── Records provided

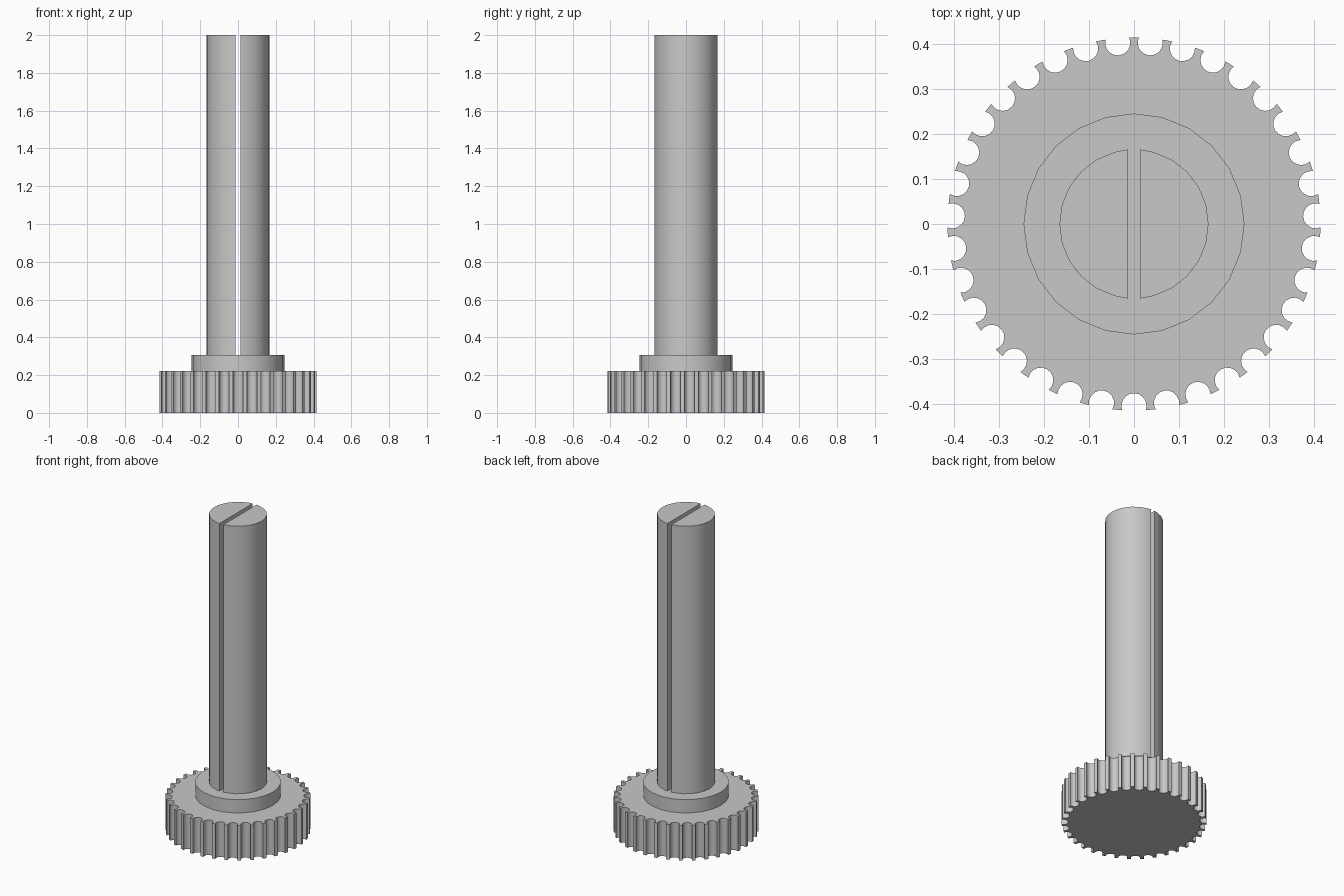
import bpy
import bmesh
from math import cos, sin, pi, radians

cube = bpy.data.objects.get("Cube")
if cube:
    bpy.data.objects.remove(cube, do_unlink=True)

steel = bpy.data.materials.new("light grey")
steel.use_nodes = True
grey = (0.58, 0.58, 0.58, 1)
steel.diffuse_color = grey
steel.node_tree.nodes["Principled BSDF"].inputs["Base Color"].default_value = grey


def prism(name, outline, z0, z1):
    """Extrude a flat outline upwards into a solid part."""
    bm = bmesh.new()
    base = bm.faces.new([bm.verts.new((x, y, z0)) for x, y in outline])
    top = bmesh.ops.extrude_face_region(bm, geom=[base], use_keep_orig=True)
    verts = [g for g in top["geom"] if isinstance(g, bmesh.types.BMVert)]
    bmesh.ops.translate(bm, verts=verts, vec=(0, 0, z1 - z0))
    bmesh.ops.recalc_face_normals(bm, faces=bm.faces)
    mesh = bpy.data.meshes.new(name)
    bm.to_mesh(mesh)
    bm.free()
    mesh.materials.append(steel)
    obj = bpy.data.objects.new(name, mesh)
    bpy.context.collection.objects.link(obj)
    bpy.ops.object.select_all(action="DESELECT")
    obj.select_set(True)
    bpy.context.view_layer.objects.active = obj
    bpy.ops.object.shade_smooth_by_angle(angle=radians(32))
    return obj


def polar(r, a):
    return r * cos(a), r * sin(a)


HEAD_TOP, COLLAR_TOP, SHAFT_TOP = 0.222, 0.306, 2.0

# Knurled head: round notches cut into the rim, one tooth pointing to the back
TEETH, NOTCH_CENTRE, NOTCH_R, STEPS = 35, 0.405, 0.028, 10
rim = []
for k in range(TEETH):
    a = pi / 2 + (k + 0.5) * 2 * pi / TEETH
    cx, cy = polar(NOTCH_CENTRE, a)
    for s in range(STEPS + 1):
        dx, dy = polar(NOTCH_R, a - radians(70 + 220 * s / STEPS))
        rim.append((cx + dx, cy + dy))
prism("knurled_head", rim, 0, HEAD_TOP)

# Collar
SIDES = 24
prism("collar", [polar(0.246, 2 * pi * i / SIDES) for i in range(SIDES)],
      HEAD_TOP, COLLAR_TOP)

# Shaft split by a full-length slot into two halves
SHAFT_R, SLOT_HALF = 0.166, 0.0138
arc = [polar(SHAFT_R, radians(d)) for d in range(-75, 76, 15)]
half = [(SLOT_HALF, -SHAFT_R)] + arc + [(SLOT_HALF, SHAFT_R)]
for name, side in (("shaft_left", 1), ("shaft_right", -1)):
    prism(name, [(side * x, y) for x, y in half], COLLAR_TOP, SHAFT_TOP)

────

Your task =>
When you copy the entries, keep every word exactly as it stands and drop any pictures.

Completed task =>
import bpy
import bmesh
from math import cos, sin, pi, radians

cube = bpy.data.objects.get("Cube")
if cube:
    bpy.data.objects.remove(cube, do_unlink=True)

steel = bpy.data.materials.new("light grey")
steel.use_nodes = True
grey = (0.58, 0.58, 0.58, 1)
steel.diffuse_color = grey
steel.node_tree.nodes["Principled BSDF"].inputs["Base Color"].default_value = grey


def prism(name, outline, z0, z1):
    """Extrude a flat outline upwards into a solid part."""
    bm = bmesh.new()
    base = bm.faces.new([bm.verts.new((x, y, z0)) for x, y in outline])
    top = bmesh.ops.extrude_face_region(bm, geom=[base], use_keep_orig=True)
    verts = [g for g in top["geom"] if isinstance(g, bmesh.types.BMVert)]
    bmesh.ops.translate(bm, verts=verts, vec=(0, 0, z1 - z0))
    bmesh.ops.recalc_face_normals(bm, faces=bm.faces)
    mesh = bpy.data.meshes.new(name)
    bm.to_mesh(mesh)
    bm.free()
    mesh.materials.append(steel)
    obj = bpy.data.objects.new(name, mesh)
    bpy.context.collection.objects.link(obj)
    bpy.ops.object.select_all(action="DESELECT")
    obj.select_set(True)
    bpy.context.view_layer.objects.active = obj
    bpy.ops.object.shade_smooth_by_angle(angle=radians(32))
    return obj


def polar(r, a):
    return r * cos(a), r * sin(a)


HEAD_TOP, COLLAR_TOP, SHAFT_TOP = 0.222, 0.306, 2.0

# Knurled head: round notches cut into the rim, one tooth pointing to the back
TEETH, NOTCH_CENTRE, NOTCH_R, STEPS = 35, 0.405, 0.028, 10
rim = []
for k in range(TEETH):
    a = pi / 2 + (k + 0.5) * 2 * pi / TEETH
    cx, cy = polar(NOTCH_CENTRE, a)
    for s in range(STEPS + 1):
        dx, dy = polar(NOTCH_R, a - radians(70 + 220 * s / STEPS))
        rim.append((cx + dx, cy + dy))
prism("knurled_head", rim, 0, HEAD_TOP)

# Collar
SIDES = 24
prism("collar", [polar(0.246, 2 * pi * i / SIDES) for i in range(SIDES)],
      HEAD_TOP, COLLAR_TOP)

# Shaft split by a full-length slot into two halves
SHAFT_R, SLOT_HALF = 0.166, 0.0138
arc = [polar(SHAFT_R, radians(d)) for d in range(-75, 76, 15)]
half = [(SLOT_HALF, -SHAFT_R)] + arc + [(SLOT_HALF, SHAFT_R)]
for name, side in (("shaft_left", 1), ("shaft_right", -1)):
    prism(name, [(side * x, y) for x, y in half], COLLAR_TOP, SHAFT_TOP)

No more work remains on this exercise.